What the task asks: Exercise in exact copying: restate word for word only the lines below from the one containing "# Three tapered" through the one containing "m.use_nodes = True", omitting any pictures.

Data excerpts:
====

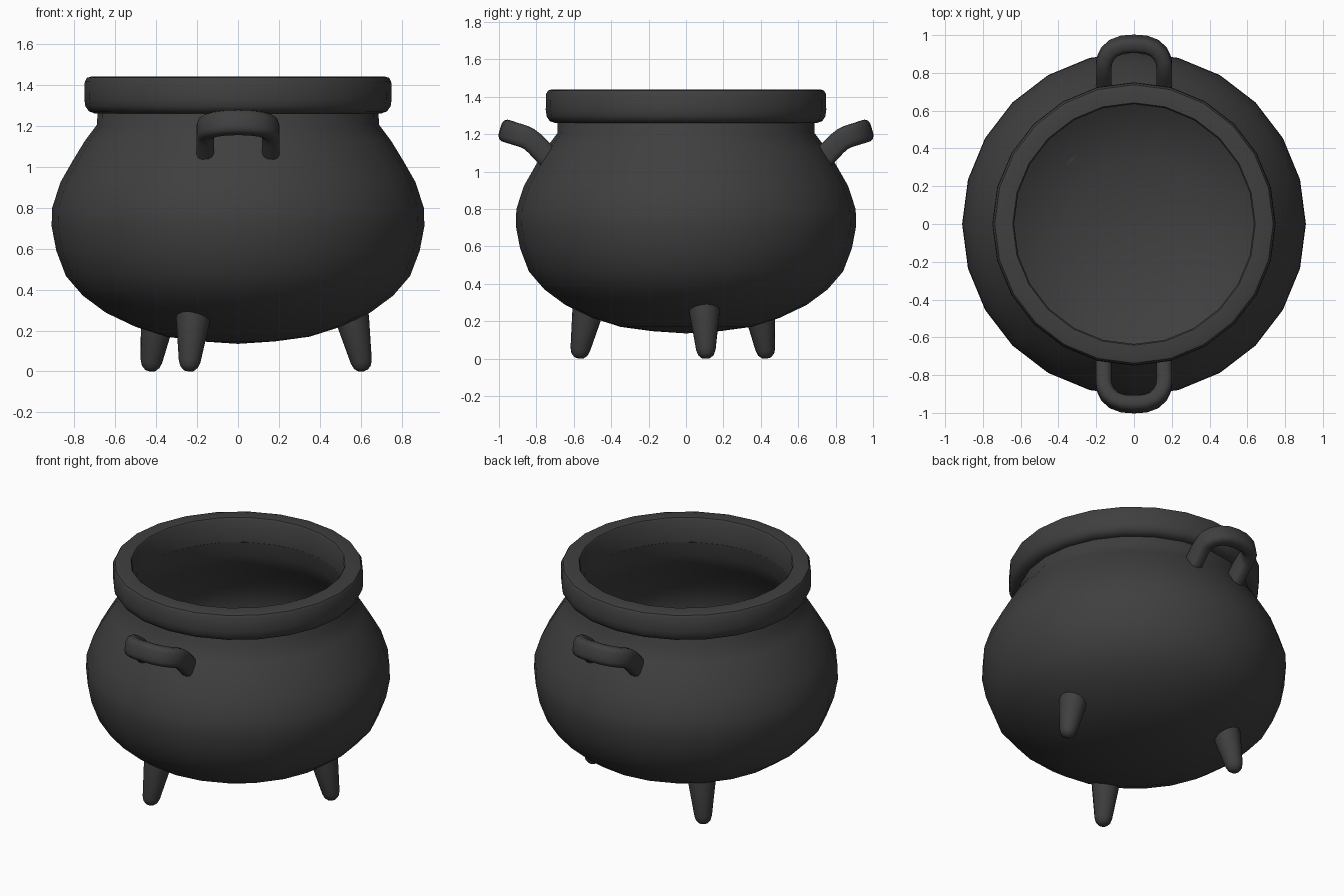
import bpy, bmesh
from math import sin, cos, pi, radians, atan2
from mathutils import Vector, Matrix

if "Cube" in bpy.data.objects:
    bpy.data.objects.remove(bpy.data.objects["Cube"])

iron = bpy.data.materials.new("dark_iron")
iron.diffuse_color = (0.05, 0.05, 0.05, 1)
iron.use_nodes = True
iron.node_tree.nodes["Principled BSDF"].inputs["Base Color"].default_value = iron.diffuse_color


def finish(name, bm):
    """Clean a bmesh and turn it into a named object."""
    bmesh.ops.remove_doubles(bm, verts=bm.verts, dist=1e-4)
    bmesh.ops.recalc_face_normals(bm, faces=bm.faces)
    mesh = bpy.data.meshes.new(name)
    bm.to_mesh(mesh)
    bm.free()
    mesh.materials.append(iron)
    ob = bpy.data.objects.new(name, mesh)
    bpy.context.collection.objects.link(ob)
    return ob


def skin(bm, rings, wrap=False):
    """Bridge rings of points with quads; wrap joins last ring to first."""
    rows = [[bm.verts.new(p) for p in ring] for ring in rings]
    n = len(rows[0])
    for i in range(len(rows) if wrap else len(rows) - 1):
        a, b = rows[i], rows[(i + 1) % len(rows)]
        for j in range(n):
            k = (j + 1) % n
            bm.faces.new((a[j], a[k], b[k], b[j]))
    return rows


def lathe(name, profile, seg, wrap=False):
    bm = bmesh.new()
    skin(bm, [[(r * cos(2 * pi * j / seg), r * sin(2 * pi * j / seg), z)
               for j in range(seg)] for r, z in profile], wrap)
    # collapse the pole slivers
    bmesh.ops.remove_doubles(bm, verts=bm.verts, dist=1e-4)
    bmesh.ops.dissolve_degenerate(bm, edges=bm.edges, dist=1e-5)
    return finish(name, bm)


# Pot body: outer belly, then the inner shell back down to the floor
outer = [(1e-5, .135), (.18, .147), (.35, .17), (.50, .218), (.645, .287), (.757, .37),
         (.84, .466), (.887, .59), (.91, .71), (.907, .80), (.866, .925),
         (.806, 1.03), (.748, 1.125), (.688, 1.205), (.685, 1.30)]
inner = [(.637, 1.38), (.637, 1.19), (.70, 1.09), (.76, 1.0), (.82, .90), (.858, .79),
         (.858, .71), (.835, .60), (.79, .49), (.715, .41), (.62, .335),
         (.48, .268), (.34, .22), (1e-5, .185)]
lathe("pot_body", outer + inner, 24)

# Thick rounded rim
rim = [(.635, 1.28), (.635, 1.43), (.642, 1.44), (.715, 1.44), (.737, 1.434), (.748, 1.415),
       (.75, 1.33), (.745, 1.295), (.728, 1.27), (.70, 1.26), (.66, 1.26)]
lathe("rim", rim, 24, wrap=True)


# Handles: rounded-rectangle section swept along a bent U path
def handle(name, turn):
    half = [(.16, .72, 1.06), (.16, .76, 1.10), (.16, .805, 1.147), (.16, .84, 1.175),
            (.157, .865, 1.187), (.14, .902, 1.199), (.108, .932, 1.208), (.06, .95, 1.214)]
    path = [Vector(p) for p in half] + [Vector((0, .954, 1.216))]
    path += [Vector((-x, y, z)) for x, y, z in reversed(half)]
    section = [(-.042, -.03), (-.042, .03), (-.034, .05), (-.016, .06), (.016, .06), (.034, .05),
               (.042, .03), (.042, -.03), (.034, -.05), (.016, -.06), (-.016, -.06), (-.034, -.05)]
    rings = []
    for i, p in enumerate(path):
        t = (path[min(i + 1, len(path) - 1)] - path[max(i - 1, 0)]).normalized()
        # pitch eases from steep at the pot to shallow at the bar
        f = min(max((p.y - .78) / .08, 0), 1)
        a = radians(46 + (16 - 46) * f)
        up = Vector((0, -sin(a), cos(a)))
        side = t.cross(up).normalized()
        rings.append([p + side * s + up * u for s, u in section])
    bm = bmesh.new()
    rows = skin(bm, rings)
    bm.faces.new(rows[0])
    bm.faces.new(rows[-1])
    bmesh.ops.rotate(bm, verts=bm.verts, matrix=Matrix.Rotation(turn, 3, 'Z'))
    finish(name, bm)


handle("back_handle", 0)
handle("front_handle", pi)


# Three tapered legs with rounded feet, splayed outward
def leg(name, x, y):
    profile = [(1e-3, 0), (.025, .005), (.043, .022), (.053, .05), (.082, .25), (.086, .29)]
    seg = 16
    bm = bmesh.new()
    rows = skin(bm, [[(r * cos(2 * pi * j / seg), r * sin(2 * pi * j / seg), z)
                      for j in range(seg)] for r, z in profile])
    bm.faces.new(rows[0])
    bm.faces.new(rows[-1])
    m = (Matrix.Translation((x, y, 0)) @ Matrix.Rotation(atan2(y, x), 4, 'Z')
         @ Matrix.Rotation(radians(-12), 4, 'Y'))
    bmesh.ops.transform(bm, matrix=m, verts=bm.verts)
    low = min(v.co.z for v in bm.verts)
    bmesh.ops.translate(bm, verts=bm.verts, vec=(0, 0, -low))
    finish(name, bm)


leg("right_leg", .612, .108)
leg("front_leg", -.24, -.575)
leg("back_leg", -.43, .432)

# Smooth shading with sharp creases kept
for ob in bpy.context.collection.objects:
    ob.select_set(True)
    bpy.context.view_layer.objects.active = ob
bpy.ops.object.shade_smooth_by_angle(angle=radians(40))
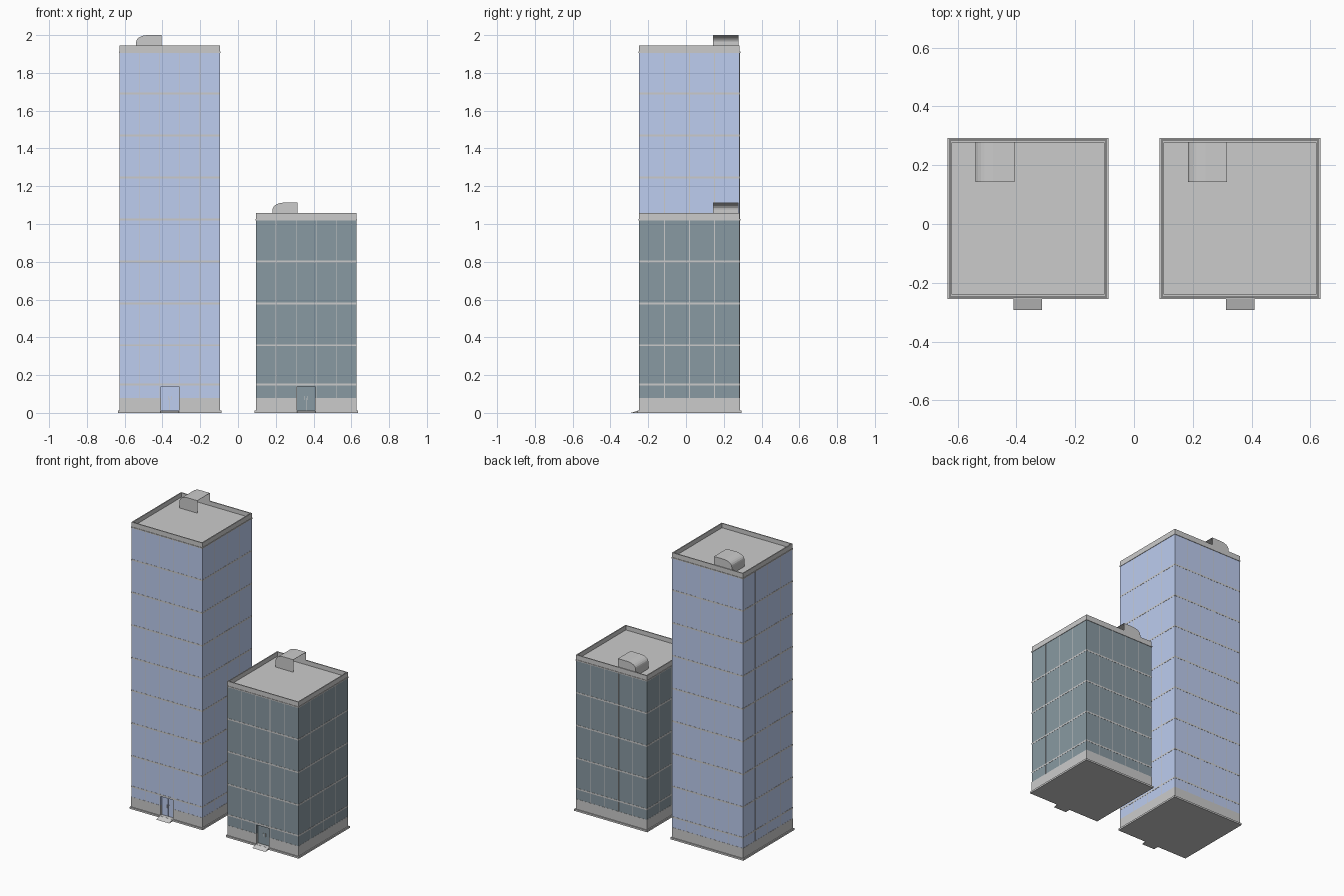
import bpy, bmesh, math
from mathutils import Matrix, Vector

if "Cube" in bpy.data.objects:
    bpy.data.objects.remove(bpy.data.objects["Cube"])

CY = 0.0185          # y centre of both towers
HALF = 0.266         # half width of the glass body


def material(name, rgb):
    m = bpy.data.materials.new(name)
    m.diffuse_color = (*rgb, 1)
    m.use_nodes = True
    m.node_tree.nodes["Principled BSDF"].inputs["Base Color"].default_value = m.diffuse_color
    return m


def finish(bm, name, mat=None):
    bmesh.ops.recalc_face_normals(bm, faces=bm.faces)
    me = bpy.data.meshes.new(name)
    bm.to_mesh(me)
    bm.free()
    ob = bpy.data.objects.new(name, me)
    bpy.context.collection.objects.link(ob)
    if mat:
        me.materials.append(mat)
    return ob


def add_box(bm, x0, x1, y0, y1, z0, z1):
    c = Vector(((x0 + x1) / 2, (y0 + y1) / 2, (z0 + z1) / 2))
    size = Matrix.Diagonal((x1 - x0, y1 - y0, z1 - z0, 1))
    bmesh.ops.create_cube(bm, size=1, matrix=Matrix.Translation(c) @ size)


def box(name, *ext, mat=None):
    bm = bmesh.new()
    add_box(bm, *ext)
    return finish(bm, name, mat)


def slab(name, cx, half, z0, z1, mat=None):
    return box(name, cx - half, cx + half, CY - half, CY + half, z0, z1, mat=mat)


def add_ring(bm, cx, outer, inner, z0, z1):
    """Square frame with a rectangular cross-section."""
    corners = [(-1, -1), (1, -1), (1, 1), (-1, 1)]
    section = [(outer, z0), (outer, z1), (inner, z1), (inner, z0)]
    v = [[bm.verts.new((cx + sx * r, CY + sy * r, z)) for r, z in section]
         for sx, sy in corners]
    for i in range(4):
        a, b = v[i], v[(i + 1) % 4]
        for j in range(4):
            k = (j + 1) % 4
            bm.faces.new((a[j], b[j], b[k], a[k]))


def ring(name, cx, outer, inner, z0, z1):
    bm = bmesh.new()
    add_ring(bm, cx, outer, inner, z0, z1)
    return finish(bm, name)


def extrude_profile(name, pts, to3d, d0, d1, open_edges=()):
    """Prism from a profile; listed profile edges get no face."""
    bm = bmesh.new()
    a = [bm.verts.new(to3d(p, d0)) for p in pts]
    b = [bm.verts.new(to3d(p, d1)) for p in pts]
    bm.faces.new(a)
    bm.faces.new(b)
    n = len(pts)
    for i in range(n):
        if i not in open_edges:
            j = (i + 1) % n
            bm.faces.new((a[i], a[j], b[j], b[i]))
    return finish(bm, name)


def tower(tag, cx, top, bands, mat):
    front = CY - HALF

    # plinth, grey base storey and glass body
    slab(tag + "_plinth", cx, 0.274, 0, 0.012)
    base = slab(tag + "_base_wall", cx, HALF + 0.001, 0.012, 0.08)
    glass = slab(tag + "_glass_body", cx, HALF, 0.08, top, mat)

    # door recess
    cut = box(tag + "_door_cutter", cx - 0.0475, cx + 0.0475,
              front - 0.05, front + 0.02, 0.0, 0.14)
    cut.hide_render = True
    cut.hide_viewport = True
    for ob in (base, glass):
        mod = ob.modifiers.new("door_recess", 'BOOLEAN')
        mod.operation = 'DIFFERENCE'
        mod.object = cut

    # double door with handles
    bm = bmesh.new()
    for s in (-1, 1):
        x = sorted((cx + s * 0.001, cx + s * 0.0475))
        add_box(bm, x[0], x[1], front + 0.016, front + 0.021, 0.012, 0.14)
    finish(bm, tag + "_doors", mat)
    bm = bmesh.new()
    for s in (-1, 1):
        x = cx + s * 0.008
        add_box(bm, x - 0.002, x + 0.002, front + 0.012, front + 0.016, 0.068, 0.09)
    finish(bm, tag + "_door_handles")

    # entrance ramp
    extrude_profile(tag + "_entrance_ramp",
                    [(-0.2925, 0), (-0.25, 0), (-0.25, 0.013)],
                    lambda p, d: (d, p[0], p[1]), cx - 0.0485, cx + 0.0485)

    # horizontal floor bands
    bm = bmesh.new()
    for z in bands:
        add_ring(bm, cx, HALF + 0.001, HALF - 0.002, z - 0.005, z + 0.005)
    finish(bm, tag + "_floor_bands")

    # vertical mullions: five bays front and back, four on the sides
    bm = bmesh.new()
    w, t = 0.002, 0.0008
    for s in (-1, 1):
        for i in range(1, 5):
            x = cx - HALF + 2 * HALF * i / 5
            y = CY + s * HALF
            add_box(bm, x - w, x + w, y - t, y + t, 0.08, top)
        for i in range(1, 4):
            y = CY - HALF + 2 * HALF * i / 4
            x = cx + s * HALF
            add_box(bm, x - t, x + t, y - w, y + w, 0.08, top)
    finish(bm, tag + "_mullions")

    # roof, cornice and parapet
    rim = top + 0.036
    roof = top + 0.006
    slab(tag + "_roof", cx, 0.262, top, roof)
    ring(tag + "_cornice", cx, 0.269, 0.26, top - 0.003, top + 0.004)
    ring(tag + "_parapet", cx, 0.266, 0.259, top, rim)

    # rooftop stair housing: quarter-round shell, open towards +x
    x0, x1, z1 = cx - 0.178, cx - 0.045, top + 0.091
    rx, rz = 0.06, 0.036
    pts = [(x0, roof)]
    for i in range(7):
        a = math.pi / 2 * i / 6
        pts.append((x0 + rx * (1 - math.cos(a)), z1 - rz * (1 - math.sin(a))))
    pts += [(x1, z1), (x1, roof)]
    n = len(pts)
    hut = extrude_profile(tag + "_roof_housing", pts,
                          lambda p, d: (p[0], d, p[1]), 0.143, 0.279,
                          open_edges=(n - 2, n - 1))
    sol = hut.modifiers.new("thickness", 'SOLIDIFY')
    sol.thickness = 0.002
    sol.offset = -1


blue = material("blue_glass", (0.51, 0.61, 0.87))
dark = material("dark_glass", (0.25, 0.32, 0.36))

low_bands = [0.15] + [0.358 + 0.222 * i for i in range(3)]
tall_bands = [0.15] + [0.358 + 0.222 * i for i in range(7)]
tower("tall_tower", -0.361, 1.909, tall_bands, blue)
tower("short_tower", 0.361, 1.022, low_bands, dark)
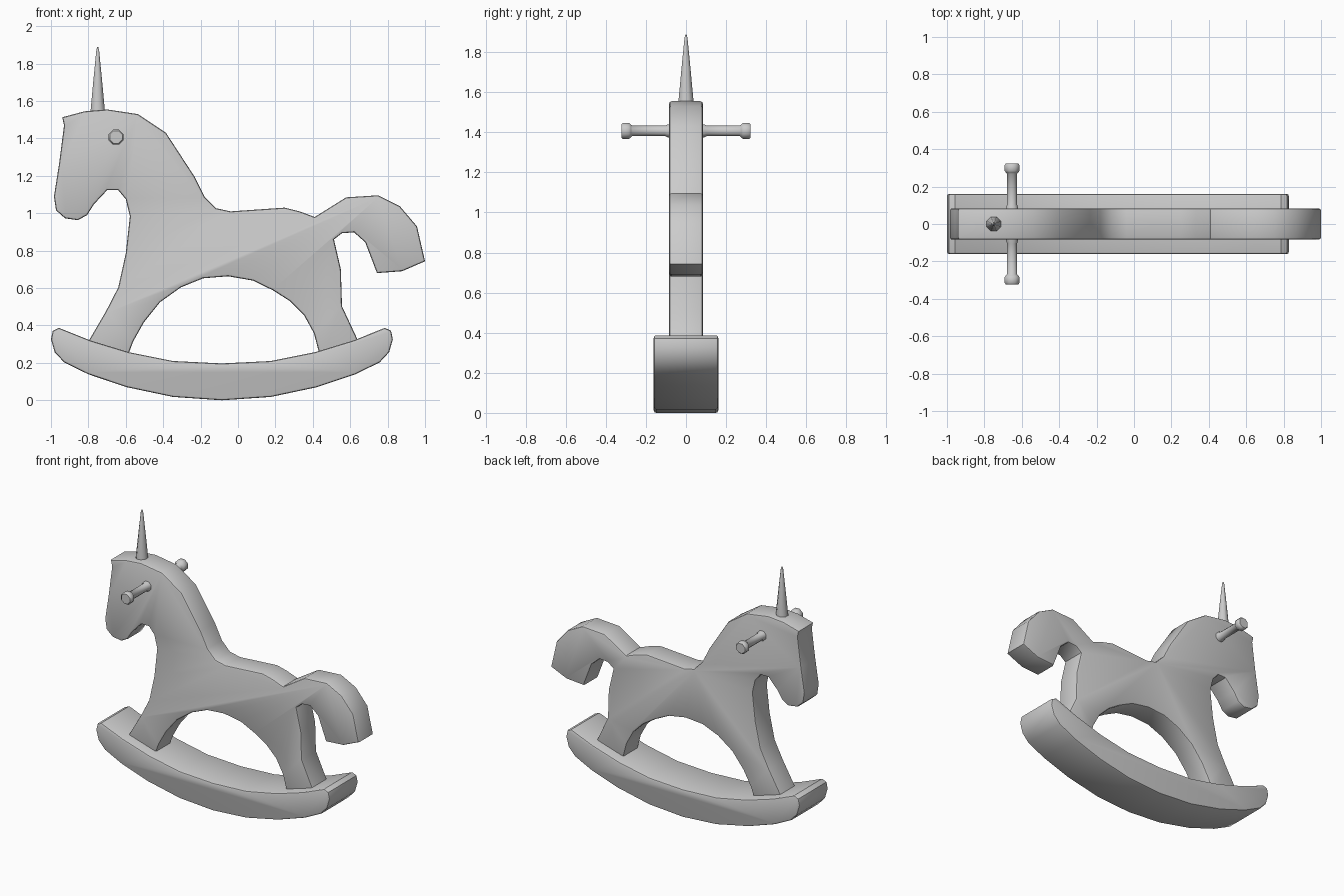
import bpy, bmesh, math
from mathutils import Vector

if "Cube" in bpy.data.objects:
    bpy.data.objects.remove(bpy.data.objects["Cube"])


def finish(name, bm, angle):
    bmesh.ops.recalc_face_normals(bm, faces=bm.faces[:])
    me = bpy.data.meshes.new(name)
    bm.to_mesh(me)
    bm.free()
    ob = bpy.data.objects.new(name, me)
    bpy.context.collection.objects.link(ob)
    bpy.ops.object.select_all(action='DESELECT')
    ob.select_set(True)
    bpy.context.view_layer.objects.active = ob
    bpy.ops.object.shade_smooth_by_angle(angle=math.radians(angle))
    return ob


def plank(name, outline, half, bevel=0.012):
    """Extrude an x-z outline along y and round its two rims."""
    bm = bmesh.new()
    front = bm.faces.new([bm.verts.new((x, -half, z)) for x, z in outline])
    ext = bmesh.ops.extrude_face_region(bm, geom=[front], use_keep_orig=True)
    moved = [g for g in ext['geom'] if isinstance(g, bmesh.types.BMVert)]
    bmesh.ops.translate(bm, verts=moved, vec=(0, 2 * half, 0))
    rims = [e for e in bm.edges if abs(e.verts[0].co.y - e.verts[1].co.y) < 1e-6]
    bmesh.ops.bevel(bm, geom=rims, offset=bevel, segments=2, profile=0.5, affect='EDGES')
    return finish(name, bm, 40)


def lathe(name, profile, origin, axis, sides=8, angle=50):
    """Turn (radius, distance) pairs around an axis."""
    bm = bmesh.new()
    rot = Vector((0, 0, 1)).rotation_difference(Vector(axis))
    rings = []
    for r, h in profile:
        ring = []
        for i in range(sides):
            a = 2 * math.pi * (i + 0.5) / sides
            p = rot @ Vector((r * math.cos(a), r * math.sin(a), h))
            ring.append(bm.verts.new(p + Vector(origin)))
        rings.append(ring)
    for a, b in zip(rings, rings[1:]):
        for i in range(sides):
            j = (i + 1) % sides
            bm.faces.new((a[i], a[j], b[j], b[i]))
    bm.faces.new(rings[0])
    bm.faces.new(rings[-1])
    return finish(name, bm, angle)


# Horse body: head, back, tail, rear leg, belly arch, front leg, muzzle
top = [(-0.94, 1.513), (-0.82, 1.545), (-0.70, 1.555), (-0.535, 1.53), (-0.385, 1.43),
       (-0.235, 1.20), (-0.18, 1.09), (-0.118, 1.027), (-0.04, 1.01), (0.25, 1.03),
       (0.33, 1.01), (0.41, 0.98)]
tail = [(0.578, 1.085), (0.75, 1.096), (0.866, 1.037), (0.957, 0.93), (1.0, 0.743),
        (0.877, 0.69), (0.743, 0.68), (0.68, 0.845), (0.62, 0.898), (0.556, 0.893),
        (0.513, 0.86)]
legs = [(0.55, 0.70), (0.556, 0.503), (0.66, 0.28), (0.445, 0.21), (0.406, 0.358),
        (0.353, 0.455), (0.278, 0.53), (0.187, 0.588), (0.08, 0.64), (-0.053, 0.663),
        (-0.187, 0.652), (-0.305, 0.604), (-0.417, 0.524), (-0.503, 0.417),
        (-0.56, 0.315), (-0.60, 0.21), (-0.82, 0.28), (-0.706, 0.476), (-0.64, 0.604)]
neck = [(-0.60, 0.786), (-0.578, 0.984), (-0.60, 1.075), (-0.64, 1.123), (-0.70, 1.123),
        (-0.77, 1.048), (-0.807, 0.99), (-0.856, 0.963), (-0.925, 0.973),
        (-0.973, 1.016), (-0.984, 1.09), (-0.957, 1.262), (-0.93, 1.47)]
plank("horse_body", top + tail + legs + neck, 0.084)

# Rocker: left half of the outline mirrored about its middle
mid = -0.086
half = [(mid, 0.0), (-0.348, 0.018), (-0.594, 0.07), (-0.80, 0.139), (-0.93, 0.203),
        (-0.98, 0.257), (-1.0, 0.326), (-0.99, 0.372), (-0.957, 0.387), (-0.79, 0.32),
        (-0.583, 0.257), (-0.348, 0.21), (mid, 0.197)]
mirrored = [(2 * mid - x, z) for x, z in reversed(half[1:-1])]
plank("rocker", half + mirrored, 0.161)

# Horn
lathe("horn", [(0.046, -0.06), (0.041, 0.0), (0.024, 0.17), (0.008, 0.32), (0.003, 0.336)],
      (-0.75, 0, 1.552), (0, 0, 1))

# Handle pegs, one on each side of the head
peg = [(0.036, 0.06), (0.035, 0.09), (0.028, 0.105), (0.028, 0.268), (0.035, 0.275),
       (0.043, 0.284), (0.043, 0.315), (0.036, 0.323)]
for side, s in (("front", -1), ("back", 1)):
    lathe("handle_" + side, peg, (-0.652, 0, 1.407), (0, s, 0))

====

Solution below:
# Three tapered legs with rounded feet, splayed outward
def leg(name, x, y):
    profile = [(1e-3, 0), (.025, .005), (.043, .022), (.053, .05), (.082, .25), (.086, .29)]
    seg = 16
    bm = bmesh.new()
    rows = skin(bm, [[(r * cos(2 * pi * j / seg), r * sin(2 * pi * j / seg), z)
                      for j in range(seg)] for r, z in profile])
    bm.faces.new(rows[0])
    bm.faces.new(rows[-1])
    m = (Matrix.Translation((x, y, 0)) @ Matrix.Rotation(atan2(y, x), 4, 'Z')
         @ Matrix.Rotation(radians(-12), 4, 'Y'))
    bmesh.ops.transform(bm, matrix=m, verts=bm.verts)
    low = min(v.co.z for v in bm.verts)
    bmesh.ops.translate(bm, verts=bm.verts, vec=(0, 0, -low))
    finish(name, bm)


leg("right_leg", .612, .108)
leg("front_leg", -.24, -.575)
leg("back_leg", -.43, .432)

# Smooth shading with sharp creases kept
for ob in bpy.context.collection.objects:
    ob.select_set(True)
    bpy.context.view_layer.objects.active = ob
bpy.ops.object.shade_smooth_by_angle(angle=radians(40))
import bpy, bmesh, math
from mathutils import Matrix, Vector

if "Cube" in bpy.data.objects:
    bpy.data.objects.remove(bpy.data.objects["Cube"])

CY = 0.0185          # y centre of both towers
HALF = 0.266         # half width of the glass body


def material(name, rgb):
    m = bpy.data.materials.new(name)
    m.diffuse_color = (*rgb, 1)
    m.use_nodes = True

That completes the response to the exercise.